One of the main characteristics of wood which you have to learn to accept if you’re going to work with this material is that it always moves. It doesn’t matter what kinds of measures you take to try to prevent it from moving, wood will still always find a way to expand and contract. That’s because wood is an organic product. As such, it will behave quite differently than something made from plastic or some other man-made substance.
In this article series, we’ll take a look at some of the reasons behind wood’s natural tendency to stay in motion. We’ll also consider some ways how you can learn to better accommodate the movement of wood in different situations.
Why Does Wood Tend to Move?
In short, wood moves because of how it is structured. It functions similarly to a group of straws that have all been stuck together. Living, growing trees draw in the water and nutrients they need to thrive from the ground through these straw-like tubes. The wood grows in part as a result of this moisture intake.
When a tree is felled and sawn into lumber, these tubes are severed. The moisture slowly begins to drain out of them, causing them to constrict. This process continues when the wood is stored in hot, dry air or when it is kiln-dried.
If the wood is exposed to damp weather conditions, those tubes can begin to fill up with water all over again. When new lumber is brought to a lumberyard or transported to a job site, it takes a while for the wood to acclimate to its new surroundings. Reaching equilibrium can take days or even weeks.
What Are Some Ways to Slow Wood’s Natural Movement?
There are several methods that people use to try to prevent the wood from moving due to this continual intake or loss of moisture. These include kiln drying the boards, sealing off the ends, and applying a finish, to name a few methods. None of these attempts to stop wood from moving will ever prove to be completely successful.
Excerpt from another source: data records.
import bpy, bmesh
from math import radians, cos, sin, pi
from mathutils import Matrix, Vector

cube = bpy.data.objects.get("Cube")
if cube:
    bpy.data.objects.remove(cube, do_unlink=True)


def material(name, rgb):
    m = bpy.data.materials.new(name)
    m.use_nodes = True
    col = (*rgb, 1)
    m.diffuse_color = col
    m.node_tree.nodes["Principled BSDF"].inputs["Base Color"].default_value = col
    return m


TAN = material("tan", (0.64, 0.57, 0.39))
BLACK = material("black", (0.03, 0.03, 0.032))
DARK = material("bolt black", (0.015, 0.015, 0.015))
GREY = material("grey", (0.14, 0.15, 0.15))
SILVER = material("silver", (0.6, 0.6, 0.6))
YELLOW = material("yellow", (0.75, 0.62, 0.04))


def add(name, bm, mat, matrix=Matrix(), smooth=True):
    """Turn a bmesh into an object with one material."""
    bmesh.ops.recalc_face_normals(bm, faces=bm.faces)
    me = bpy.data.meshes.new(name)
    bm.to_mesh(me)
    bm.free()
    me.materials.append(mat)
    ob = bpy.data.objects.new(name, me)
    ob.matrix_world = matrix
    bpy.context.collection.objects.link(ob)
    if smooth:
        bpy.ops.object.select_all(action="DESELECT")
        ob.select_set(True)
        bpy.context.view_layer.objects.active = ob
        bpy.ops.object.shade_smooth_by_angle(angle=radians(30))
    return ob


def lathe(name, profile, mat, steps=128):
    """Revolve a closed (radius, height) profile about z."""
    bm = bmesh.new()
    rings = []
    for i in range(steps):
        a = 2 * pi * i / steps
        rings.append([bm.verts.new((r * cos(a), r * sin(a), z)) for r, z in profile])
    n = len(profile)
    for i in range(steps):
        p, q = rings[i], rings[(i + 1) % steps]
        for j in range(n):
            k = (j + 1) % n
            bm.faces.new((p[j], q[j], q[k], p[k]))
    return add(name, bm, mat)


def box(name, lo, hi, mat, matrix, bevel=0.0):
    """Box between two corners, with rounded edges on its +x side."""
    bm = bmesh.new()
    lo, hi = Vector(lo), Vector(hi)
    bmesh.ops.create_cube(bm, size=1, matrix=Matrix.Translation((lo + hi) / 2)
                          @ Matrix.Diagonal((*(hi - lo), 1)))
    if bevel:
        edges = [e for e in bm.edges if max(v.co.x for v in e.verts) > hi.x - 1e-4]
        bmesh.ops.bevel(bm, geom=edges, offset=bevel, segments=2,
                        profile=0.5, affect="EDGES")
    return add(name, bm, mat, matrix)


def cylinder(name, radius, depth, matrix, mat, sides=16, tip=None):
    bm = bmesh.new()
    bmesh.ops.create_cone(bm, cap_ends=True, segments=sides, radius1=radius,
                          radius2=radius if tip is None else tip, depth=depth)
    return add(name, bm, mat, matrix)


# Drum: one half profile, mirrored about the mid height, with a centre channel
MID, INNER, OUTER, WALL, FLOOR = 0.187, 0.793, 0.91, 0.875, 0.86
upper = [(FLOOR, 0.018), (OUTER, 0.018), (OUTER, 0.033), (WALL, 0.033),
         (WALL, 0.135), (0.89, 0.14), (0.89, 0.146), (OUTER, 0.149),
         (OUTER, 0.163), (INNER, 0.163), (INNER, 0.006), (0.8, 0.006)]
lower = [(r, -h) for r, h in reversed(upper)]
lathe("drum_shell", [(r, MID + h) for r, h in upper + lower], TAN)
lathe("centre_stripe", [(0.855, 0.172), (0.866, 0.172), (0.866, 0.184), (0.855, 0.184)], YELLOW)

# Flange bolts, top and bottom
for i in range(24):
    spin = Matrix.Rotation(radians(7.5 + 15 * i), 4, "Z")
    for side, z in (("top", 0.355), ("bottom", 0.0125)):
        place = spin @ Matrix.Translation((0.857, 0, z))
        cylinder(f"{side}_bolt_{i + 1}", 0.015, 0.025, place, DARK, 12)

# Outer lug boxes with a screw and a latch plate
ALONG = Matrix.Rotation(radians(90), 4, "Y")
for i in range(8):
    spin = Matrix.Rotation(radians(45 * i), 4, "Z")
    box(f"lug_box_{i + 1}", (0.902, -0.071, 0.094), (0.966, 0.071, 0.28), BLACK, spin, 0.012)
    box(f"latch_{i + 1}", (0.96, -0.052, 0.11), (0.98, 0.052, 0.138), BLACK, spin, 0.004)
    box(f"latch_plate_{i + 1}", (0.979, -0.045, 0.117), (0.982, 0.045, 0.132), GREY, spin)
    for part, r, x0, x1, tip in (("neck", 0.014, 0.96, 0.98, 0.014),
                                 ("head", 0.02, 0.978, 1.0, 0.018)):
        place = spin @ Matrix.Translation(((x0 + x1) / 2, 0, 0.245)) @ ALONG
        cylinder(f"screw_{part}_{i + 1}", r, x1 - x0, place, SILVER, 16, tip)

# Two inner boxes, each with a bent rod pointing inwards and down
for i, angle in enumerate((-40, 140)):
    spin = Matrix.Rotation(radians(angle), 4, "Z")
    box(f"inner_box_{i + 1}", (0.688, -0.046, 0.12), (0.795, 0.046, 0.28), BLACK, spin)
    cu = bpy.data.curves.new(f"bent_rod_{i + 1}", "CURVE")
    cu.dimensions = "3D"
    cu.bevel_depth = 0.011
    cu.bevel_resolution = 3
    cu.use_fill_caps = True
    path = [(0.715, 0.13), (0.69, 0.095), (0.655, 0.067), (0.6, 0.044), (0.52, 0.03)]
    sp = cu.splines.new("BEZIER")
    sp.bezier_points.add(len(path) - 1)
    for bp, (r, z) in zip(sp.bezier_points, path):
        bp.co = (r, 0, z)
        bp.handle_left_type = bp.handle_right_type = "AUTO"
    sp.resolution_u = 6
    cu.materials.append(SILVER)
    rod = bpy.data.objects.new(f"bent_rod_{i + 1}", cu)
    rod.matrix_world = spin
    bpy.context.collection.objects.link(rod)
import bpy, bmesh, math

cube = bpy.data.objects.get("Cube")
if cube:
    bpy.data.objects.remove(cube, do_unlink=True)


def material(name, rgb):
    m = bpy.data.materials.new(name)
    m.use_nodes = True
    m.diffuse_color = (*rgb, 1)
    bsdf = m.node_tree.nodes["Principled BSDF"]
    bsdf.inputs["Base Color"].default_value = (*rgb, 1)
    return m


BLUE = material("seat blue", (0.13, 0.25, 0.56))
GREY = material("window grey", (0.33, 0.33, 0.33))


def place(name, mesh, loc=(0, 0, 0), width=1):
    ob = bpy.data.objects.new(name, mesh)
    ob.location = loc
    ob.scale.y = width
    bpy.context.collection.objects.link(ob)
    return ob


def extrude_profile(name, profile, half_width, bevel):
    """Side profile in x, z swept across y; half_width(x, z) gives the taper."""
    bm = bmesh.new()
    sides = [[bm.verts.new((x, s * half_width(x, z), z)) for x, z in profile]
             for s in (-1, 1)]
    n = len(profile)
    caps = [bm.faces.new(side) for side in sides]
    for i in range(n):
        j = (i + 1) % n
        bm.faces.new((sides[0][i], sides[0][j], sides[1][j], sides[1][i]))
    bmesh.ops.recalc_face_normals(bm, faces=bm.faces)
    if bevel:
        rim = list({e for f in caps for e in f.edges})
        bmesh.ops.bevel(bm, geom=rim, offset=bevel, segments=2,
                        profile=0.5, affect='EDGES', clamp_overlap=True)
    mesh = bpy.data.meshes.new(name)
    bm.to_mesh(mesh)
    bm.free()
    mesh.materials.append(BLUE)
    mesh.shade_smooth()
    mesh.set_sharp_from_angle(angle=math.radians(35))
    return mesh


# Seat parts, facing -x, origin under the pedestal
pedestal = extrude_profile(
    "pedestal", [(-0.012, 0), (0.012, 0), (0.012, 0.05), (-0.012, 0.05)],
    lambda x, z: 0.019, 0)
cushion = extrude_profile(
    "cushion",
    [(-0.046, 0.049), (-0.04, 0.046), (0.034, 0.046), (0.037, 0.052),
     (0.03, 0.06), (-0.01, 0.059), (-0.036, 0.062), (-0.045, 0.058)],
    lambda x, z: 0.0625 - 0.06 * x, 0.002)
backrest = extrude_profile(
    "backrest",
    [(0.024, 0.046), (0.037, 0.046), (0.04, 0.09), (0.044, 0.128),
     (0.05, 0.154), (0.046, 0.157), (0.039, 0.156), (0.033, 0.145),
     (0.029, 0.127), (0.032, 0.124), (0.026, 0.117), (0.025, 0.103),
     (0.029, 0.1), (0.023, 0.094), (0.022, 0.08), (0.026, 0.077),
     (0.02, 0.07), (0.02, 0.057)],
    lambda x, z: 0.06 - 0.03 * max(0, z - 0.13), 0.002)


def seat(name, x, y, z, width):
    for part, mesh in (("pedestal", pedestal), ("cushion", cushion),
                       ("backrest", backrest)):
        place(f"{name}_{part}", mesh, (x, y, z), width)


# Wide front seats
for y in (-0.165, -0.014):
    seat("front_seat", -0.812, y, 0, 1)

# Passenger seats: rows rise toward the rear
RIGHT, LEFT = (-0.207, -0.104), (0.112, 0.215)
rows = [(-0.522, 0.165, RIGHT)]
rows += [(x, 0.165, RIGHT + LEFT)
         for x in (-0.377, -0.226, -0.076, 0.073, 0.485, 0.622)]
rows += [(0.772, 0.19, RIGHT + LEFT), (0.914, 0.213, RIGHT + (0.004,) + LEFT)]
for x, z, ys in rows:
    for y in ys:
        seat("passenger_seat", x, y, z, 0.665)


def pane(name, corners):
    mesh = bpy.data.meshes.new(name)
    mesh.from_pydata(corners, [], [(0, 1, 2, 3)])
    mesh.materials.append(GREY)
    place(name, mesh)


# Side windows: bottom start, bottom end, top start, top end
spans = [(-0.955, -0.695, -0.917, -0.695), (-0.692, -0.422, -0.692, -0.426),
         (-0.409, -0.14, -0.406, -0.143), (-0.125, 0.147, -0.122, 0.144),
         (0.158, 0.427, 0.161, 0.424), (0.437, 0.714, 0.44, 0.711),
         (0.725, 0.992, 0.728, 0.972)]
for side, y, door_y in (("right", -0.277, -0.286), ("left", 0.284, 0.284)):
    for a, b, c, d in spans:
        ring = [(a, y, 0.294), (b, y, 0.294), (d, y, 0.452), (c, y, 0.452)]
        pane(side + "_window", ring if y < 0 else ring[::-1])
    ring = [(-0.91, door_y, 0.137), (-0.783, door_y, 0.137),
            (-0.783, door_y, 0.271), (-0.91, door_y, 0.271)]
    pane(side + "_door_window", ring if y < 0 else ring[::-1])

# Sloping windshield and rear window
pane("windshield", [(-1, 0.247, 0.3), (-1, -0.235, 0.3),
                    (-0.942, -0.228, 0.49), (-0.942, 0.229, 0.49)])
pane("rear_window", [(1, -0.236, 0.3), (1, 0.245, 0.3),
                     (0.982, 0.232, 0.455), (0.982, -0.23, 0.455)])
That’s why it’s important to accept the fact that wood is going to move and to plan your project to accommodate its expansion and contraction.
Anticipating the Movement of Wood
Once you’ve acknowledged that the wood you’ve chosen for your project is bound to move, do all you can to educate yourself about the nature of that movement. This will help you more accurately predict that movement and plan accordingly. For example, each species has its unique characteristics, including its tendencies to move in certain ways in specific situations. The more you learn about the species of wood your using, the better you’ll be able to know the proper way to use it.
In our next article in this 2 part series, we’ll take a look at some of the other types of movement which you can expect wood to experience. These would include noting the difference between tangential and radial shrinkage. We’ll also examine some techniques that will help you avoid potential problems.